_Problem details:_
Copy out the entries word for word, leaving images aside.
────────────────────
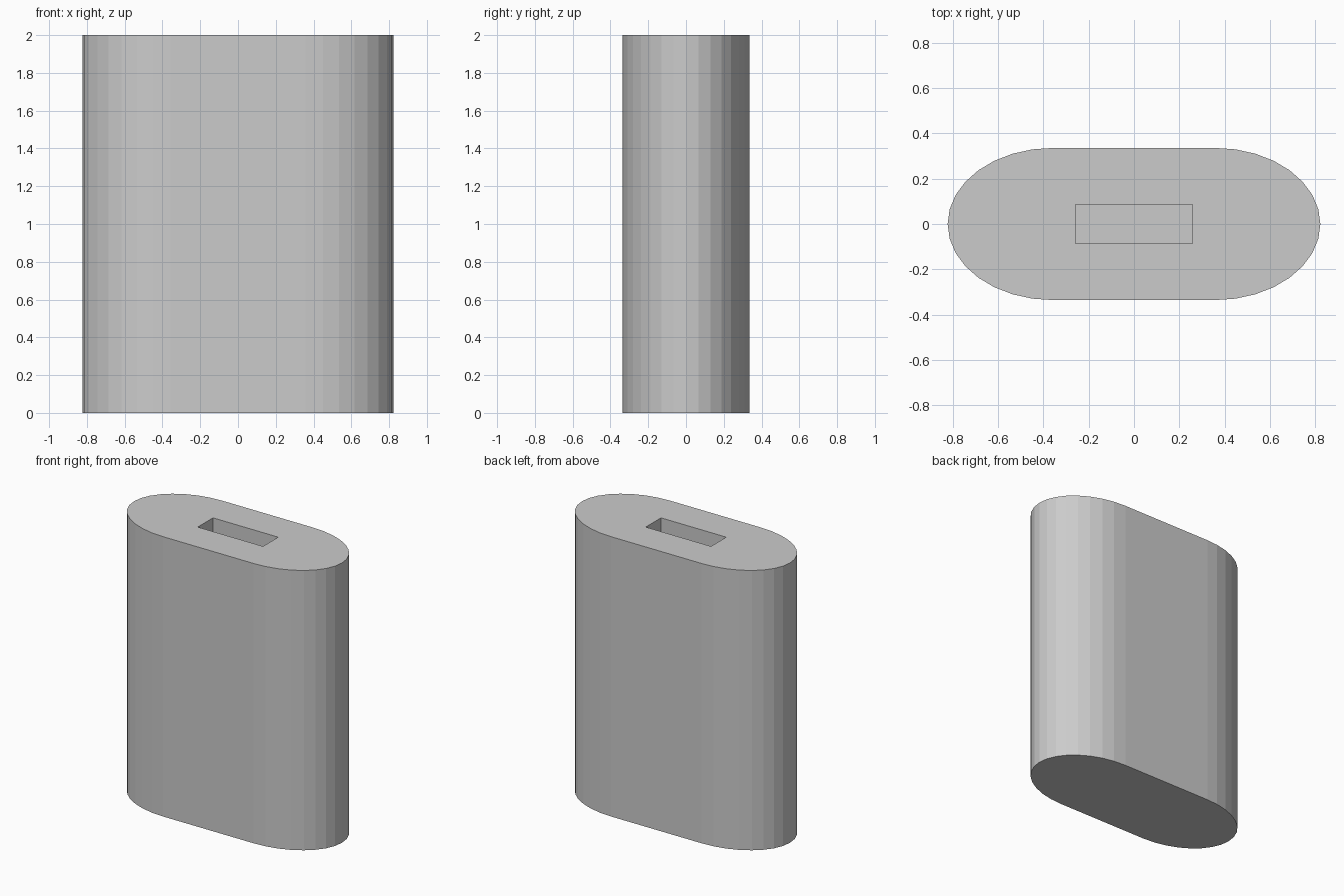
import bpy, bmesh
from math import sin, cos, pi

if "Cube" in bpy.data.objects:
    bpy.data.objects.remove(bpy.data.objects["Cube"])

HEIGHT, HALF_Y = 2.0, 0.336
FLAT_X, END_X = 0.358, 0.465      # half of the straight side, reach of the rounded end
SLOT_X, SLOT_Y, SLOT_DEPTH = 0.258, 0.086, 1.0
SEG = 16                          # facets per rounded end


def ring(bm, points, z):
    return [bm.verts.new((x, y, z)) for x, y in points]


def bridge(bm, low, high):
    n = len(low)
    for i in range(n):
        j = (i + 1) % n
        bm.faces.new((low[i], low[j], high[j], high[i]))


# Outer profile: two half-ellipses joined by straight sides
outline = []
for side in (1, -1):
    for i in range(SEG + 1):
        a = -pi / 2 + pi * i / SEG
        outline.append((side * (FLAT_X + END_X * cos(a)), side * HALF_Y * sin(a)))
slot = [(-SLOT_X, -SLOT_Y), (SLOT_X, -SLOT_Y), (SLOT_X, SLOT_Y), (-SLOT_X, SLOT_Y)]

bm = bmesh.new()
# Outer wall and closed base
base, rim = ring(bm, outline, 0), ring(bm, outline, HEIGHT)
bridge(bm, base, rim)
bm.faces.new(base[::-1])
# Rectangular blind slot
mouth, floor = ring(bm, slot, HEIGHT), ring(bm, slot, HEIGHT - SLOT_DEPTH)
bridge(bm, mouth, floor)
bm.faces.new(floor)
# Top face around the slot
edges = [bm.edges.get((r[i], r[(i + 1) % len(r)])) for r in (rim, mouth) for i in range(len(r))]
bmesh.ops.triangle_fill(bm, edges=edges, use_beauty=True, normal=(0, 0, 1))
bmesh.ops.recalc_face_normals(bm, faces=bm.faces[:])

mesh = bpy.data.meshes.new("slotted_body")
bm.to_mesh(mesh)
bm.free()
bpy.context.collection.objects.link(bpy.data.objects.new("slotted_body", mesh))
────────────────────
_Response to this task:_
import bpy, bmesh
from math import sin, cos, pi

if "Cube" in bpy.data.objects:
    bpy.data.objects.remove(bpy.data.objects["Cube"])

HEIGHT, HALF_Y = 2.0, 0.336
FLAT_X, END_X = 0.358, 0.465      # half of the straight side, reach of the rounded end
SLOT_X, SLOT_Y, SLOT_DEPTH = 0.258, 0.086, 1.0
SEG = 16                          # facets per rounded end


def ring(bm, points, z):
    return [bm.verts.new((x, y, z)) for x, y in points]


def bridge(bm, low, high):
    n = len(low)
    for i in range(n):
        j = (i + 1) % n
        bm.faces.new((low[i], low[j], high[j], high[i]))


# Outer profile: two half-ellipses joined by straight sides
outline = []
for side in (1, -1):
    for i in range(SEG + 1):
        a = -pi / 2 + pi * i / SEG
        outline.append((side * (FLAT_X + END_X * cos(a)), side * HALF_Y * sin(a)))
slot = [(-SLOT_X, -SLOT_Y), (SLOT_X, -SLOT_Y), (SLOT_X, SLOT_Y), (-SLOT_X, SLOT_Y)]

bm = bmesh.new()
# Outer wall and closed base
base, rim = ring(bm, outline, 0), ring(bm, outline, HEIGHT)
bridge(bm, base, rim)
bm.faces.new(base[::-1])
# Rectangular blind slot
mouth, floor = ring(bm, slot, HEIGHT), ring(bm, slot, HEIGHT - SLOT_DEPTH)
bridge(bm, mouth, floor)
bm.faces.new(floor)
# Top face around the slot
edges = [bm.edges.get((r[i], r[(i + 1) % len(r)])) for r in (rim, mouth) for i in range(len(r))]
bmesh.ops.triangle_fill(bm, edges=edges, use_beauty=True, normal=(0, 0, 1))
bmesh.ops.recalc_face_normals(bm, faces=bm.faces[:])

mesh = bpy.data.meshes.new("slotted_body")
bm.to_mesh(mesh)
bm.free()
bpy.context.collection.objects.link(bpy.data.objects.new("slotted_body", mesh))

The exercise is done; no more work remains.